Blog reader Paul Ehlers asks (and answers) this pertinent question in his opinion piece. Food for thought in my opinion, and definitely issues overlooked by those who are hysterically clamouring for another unnecessary (yes, I am biased, deal with it) amnesty period.
Over to Paul:
In recent weeks firearm related crime has been a very important topic of discussion. Gun Free South Africa spokesperson Adele Kirsten, human-rights lawyer George Bizos, and other prominent public figures announced at a press conference that they will be campaigning for Parliament to pass another firearms amnesty. The group is also planning a march to Parliament to express this desire.
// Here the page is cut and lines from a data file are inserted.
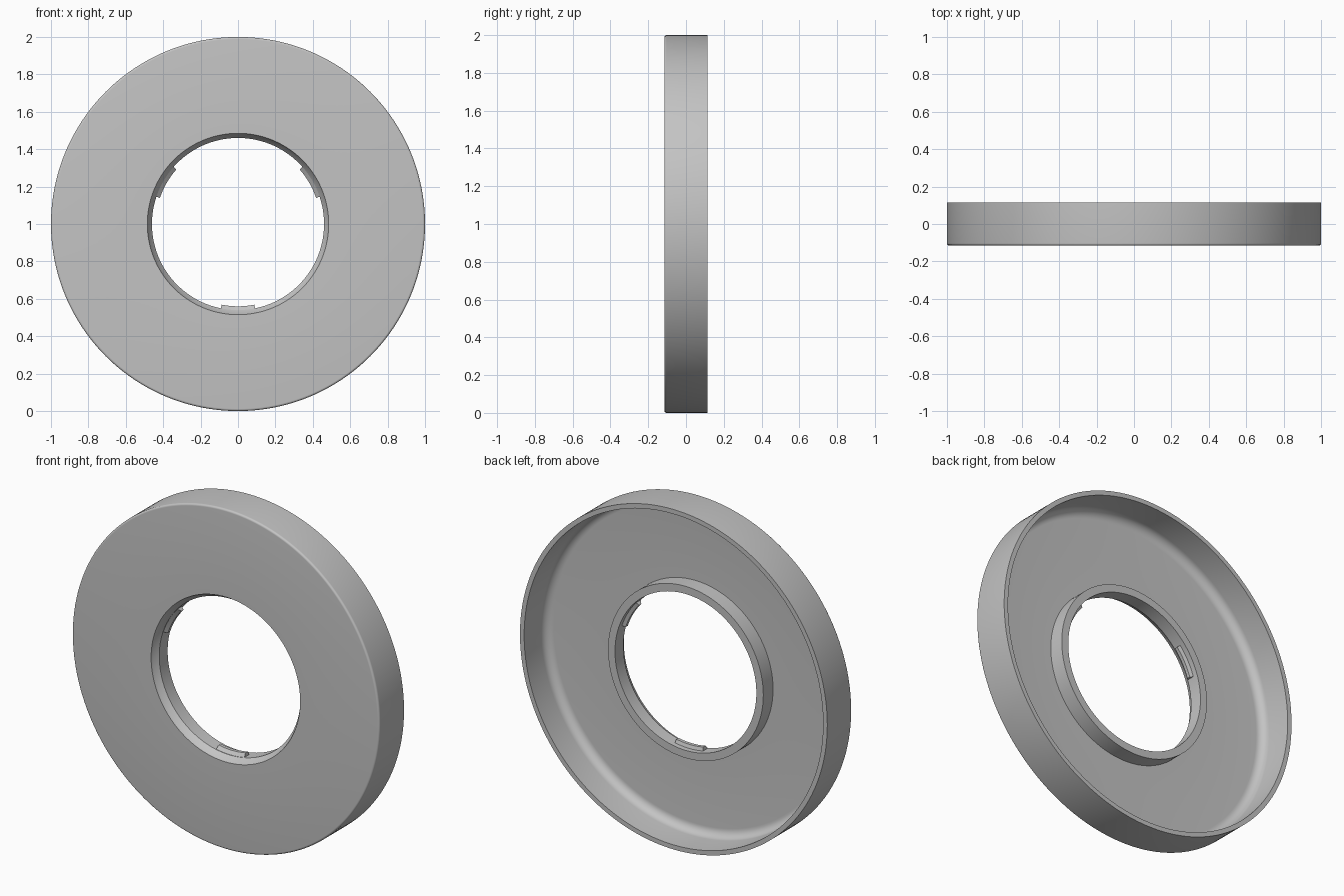
import bpy, bmesh
from math import sin, cos, pi, radians

cube = bpy.data.objects.get("Cube")
if cube:
    bpy.data.objects.remove(cube, do_unlink=True)

grey = bpy.data.materials.new("light grey plastic")
grey.use_nodes = True
colour = (0.55, 0.55, 0.55, 1)
grey.diffuse_color = colour
grey.node_tree.nodes["Principled BSDF"].inputs["Base Color"].default_value = colour


def fillet(r, y, radius, start, end, steps=6):
    """Arc of (radius, depth) points around a centre, angles in degrees."""
    angles = [radians(start + (end - start) * i / steps) for i in range(steps + 1)]
    return [(r + radius * cos(a), y + radius * sin(a)) for a in angles]


def sweep(name, profile, start, end, steps):
    """Sweep a closed (radius, depth) profile about the y axis through the ring centre."""
    bm = bmesh.new()
    closed = end - start >= 360
    rings = []
    for i in range(steps if closed else steps + 1):
        a = radians(start + (end - start) * i / steps)
        rings.append([bm.verts.new((r * cos(a), y, 1 + r * sin(a))) for r, y in profile])
    n = len(profile)
    for i in range(steps):
        a, b = rings[i], rings[(i + 1) % len(rings)]
        for j in range(n):
            k = (j + 1) % n
            bm.faces.new((a[j], a[k], b[k], b[j]))
    if not closed:
        bm.faces.new(rings[0])
        bm.faces.new(rings[-1])
    bmesh.ops.recalc_face_normals(bm, faces=bm.faces)
    mesh = bpy.data.meshes.new(name)
    bm.to_mesh(mesh)
    bm.free()
    mesh.materials.append(grey)
    obj = bpy.data.objects.new(name, mesh)
    bpy.context.collection.objects.link(obj)
    bpy.ops.object.select_all(action="DESELECT")
    obj.select_set(True)
    bpy.context.view_layer.objects.active = obj
    bpy.ops.object.shade_smooth_by_angle(angle=radians(28))
    return obj


front, back, floor, collar_back = -0.115, 0.115, -0.088, 0.003

# Hollow dish with rounded outer edge, rear rim and central collar
profile = [(0.485, front)]
profile += fillet(0.988, front + 0.012, 0.012, -90, 0)
profile += [(1.0, back), (0.973, back)]
profile += fillet(0.923, floor + 0.05, 0.05, 0, -90, 8)
profile += [(0.505, floor), (0.505, collar_back), (0.46, collar_back),
            (0.46, -0.075), (0.481, -0.102)]
sweep("flanged_ring", profile, 0, 360, 192)

# Three wedge shaped catches inside the collar
catch = [(0.468, -0.078), (0.44, -0.055), (0.44, -0.035), (0.468, -0.025)]
for label, angle in (("left", 30), ("right", 150), ("lower", 270)):
    sweep(label + "_catch", catch, angle - 11.5, angle + 11.5, 12)
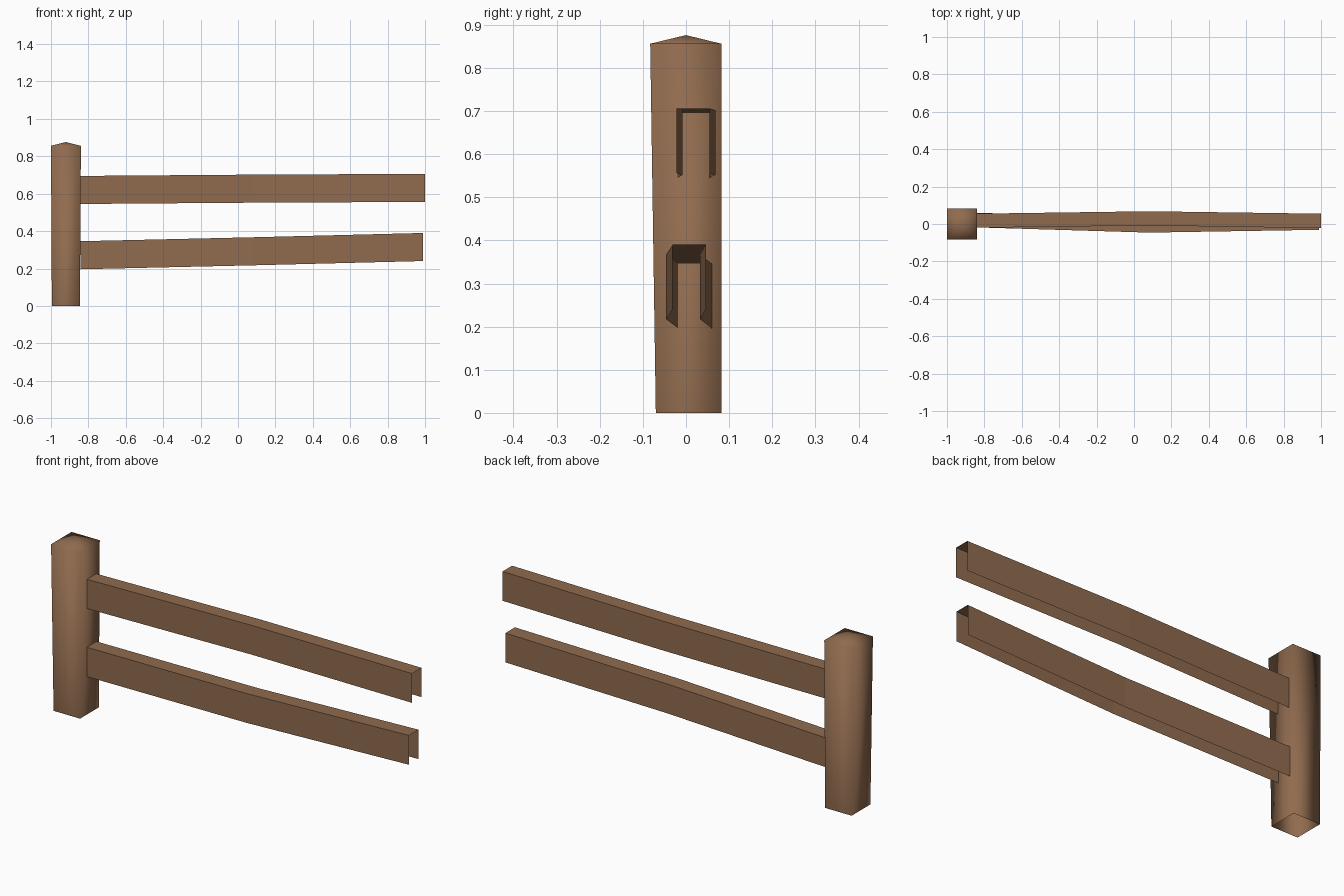
import bpy

if "Cube" in bpy.data.objects:
    bpy.data.objects.remove(bpy.data.objects["Cube"])

wood = bpy.data.materials.new("brown_wood")
wood.diffuse_color = (0.28, 0.147, 0.077, 1)
wood.use_nodes = True
wood.node_tree.nodes["Principled BSDF"].inputs["Base Color"].default_value = wood.diffuse_color


def make(name, verts, faces, smooth=False):
    mesh = bpy.data.meshes.new(name)
    mesh.from_pydata(verts, [], faces)
    mesh.materials.append(wood)
    for p in mesh.polygons:
        p.use_smooth = smooth
    mesh.update()
    obj = bpy.data.objects.new(name, mesh)
    bpy.context.collection.objects.link(obj)
    return obj


# Post: tapered four-sided shell, open underneath, with a low pyramid top
def ring(x0, x1, y0, y1, z):
    return [(x0, y0, z), (x1, y0, z), (x1, y1, z), (x0, y1, z)]


verts = ring(-0.995, -0.845, -0.07, 0.082, 0.0)
verts += ring(-1.0, -0.84, -0.083, 0.082, 0.856)
verts.append((-0.92, 0.0, 0.876))
faces = []
for i in range(4):
    j = (i + 1) % 4
    faces += [(i, j, j + 4, i + 4), (i + 4, j + 4, 8)]
make("post", verts, faces, smooth=True)


# Rails: thin three-sided channels, open below and at the ends, bowed mid-way
def rail(name, stations, height=0.15):
    verts, faces = [], []
    for x, y0, y1, z in stations:
        verts += [(x, y0, z), (x, y0, z + height), (x, y1, z + height), (x, y1, z)]
    for s in range(len(stations) - 1):
        for k in range(3):
            a = s * 4 + k
            faces.append((a, a + 4, a + 5, a + 1))
    make(name, verts, faces)


rail("upper_rail", [(-0.843, -0.02, 0.055, 0.545),
                    (0.08, -0.008, 0.068, 0.552),
                    (1.0, -0.022, 0.055, 0.556)])
rail("lower_rail", [(-0.843, -0.018, 0.06, 0.196),
                    (0.08, -0.046, 0.033, 0.217),
                    (0.99, -0.031, 0.046, 0.240)])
What is the point of this firearms amnesty? The stated purpose is to present people in possession of illegal firearms with an opportunity to hand their guns in to the police without fear of prosecution. Sounds like a very good idea on paper.
But let us think about it for a moment. Who are these people with illegal firearms? Are they law abiding citizens who somehow found themselves in possession of a firearm, and are just waiting for an opportunity to legally get rid of it, or are they criminals who use firearms to rob, intimidate and kill?
It raises the question as to who would benefit most from an amnesty. Will criminals eagerly rush to the nearest police station to hand in their illegally owned firearms? There may be some who will do just that. Others may see it as an opportunity to commit more crime, as violent and brutal as may be, and as long as they are not caught and dispose of the weapon by handing it in before the amnesty runs out, he will suffer no consequences.
There are non-criminal citizens who may benefit from a firearms amnesty. I am referring to a particularly vulnerable section of our society; poor people living in disadvantaged communities suffering under high rates of crime. These citizens have been prevented from legally owning firearms due to the FCA making it difficult and expensive to obtain a licence. They are thus forced to illegally procure a firearm for the purpose of protecting themselves and their loved ones, considering that the legal route is out of their practical and financial capabilities.
If there is to be a firearm amnesty, it must benefit this section of our society as well. Instead of creating a no-questions-asked amnesty, make it such that a person is granted an opportunity to obtain a legal license for their illegally owned firearm, as long as they are not guilty of using it to commit any crimes.
Other law abiding citizens who may benefit from such a conditional amnesty are people who may have inherited firearms. They want to keep their guns because it has great sentimental or collector’s worth, but they didn’t go through the process of licensing it because our current system makes it nearly impossible. Allow these people to step forward and obtain a legal licence for their heirlooms.
We do not need another firearm amnesty to curb violent crime; we need effective law enforcement. We need the government to stop spending money frivolously and allocate more resources to the police and the courts. We need to address the serious problem of corruption in the SAPS, and put more policemen on the street. We need to put more magistrates and judges in the courts, and provide the justice system with resources to start locking the criminals up, and keep them locked up. I will agree with Mr Bizos that the death penalty might not be the answer, but neither is an amnesty.
Gun Free South Africa has always wanted to remove legal firearms from the hands of law abiding citizens, thereby depriving them of their best defensive tool against criminal attack. When your life is under imminent threat the police probably won’t be there to protect you, and will only arrive afterwards to investigate the crime which has already been committed. By then the disarmed citizen may already have become a victim.
If we are allowed the means to effectively defend ourselves there will be fewer victims.
The police are not always in the position to prevent crimes. Given the correct resources they will however be able to solve more crimes. Another reason that the public cannot exclusively rely on the police for protection is that they also fall victim to crime. Luckily in this instance the perpetrators were arrested.
Gun Free South Africa are also fond of stating that ordinary citizens cannot protect themselves with a firearm, seeing as the criminals will take it and use it against them.
Two young thugs thought they could attack a 70 year-old man and his wife. Instead he turned the tables on them. GFSA would have you believe that the thugs would have taken his firearm off him and shot him with it. Instead they ran away pleading for their lives, and one even surrendered to the old man before the police arrived.
This gentleman was not saved by the police, he was not saved by a ban on firearms, and he was not saved by a “no-questions-asked” firearms amnesty. He took responsibility for his own safety and in doing so he arrested one criminal, assisted the police in arresting another, and made our country a little bit safer.
My plea to my fellow South Africans is this; do not support Adele Kirsten, George Bizos, and their associates in calling for a firearms amnesty. Rather insist that they cease persecuting law abiding citizens who only want to protect themselves and their loved ones, and start punishing the criminals who have no respect for the law.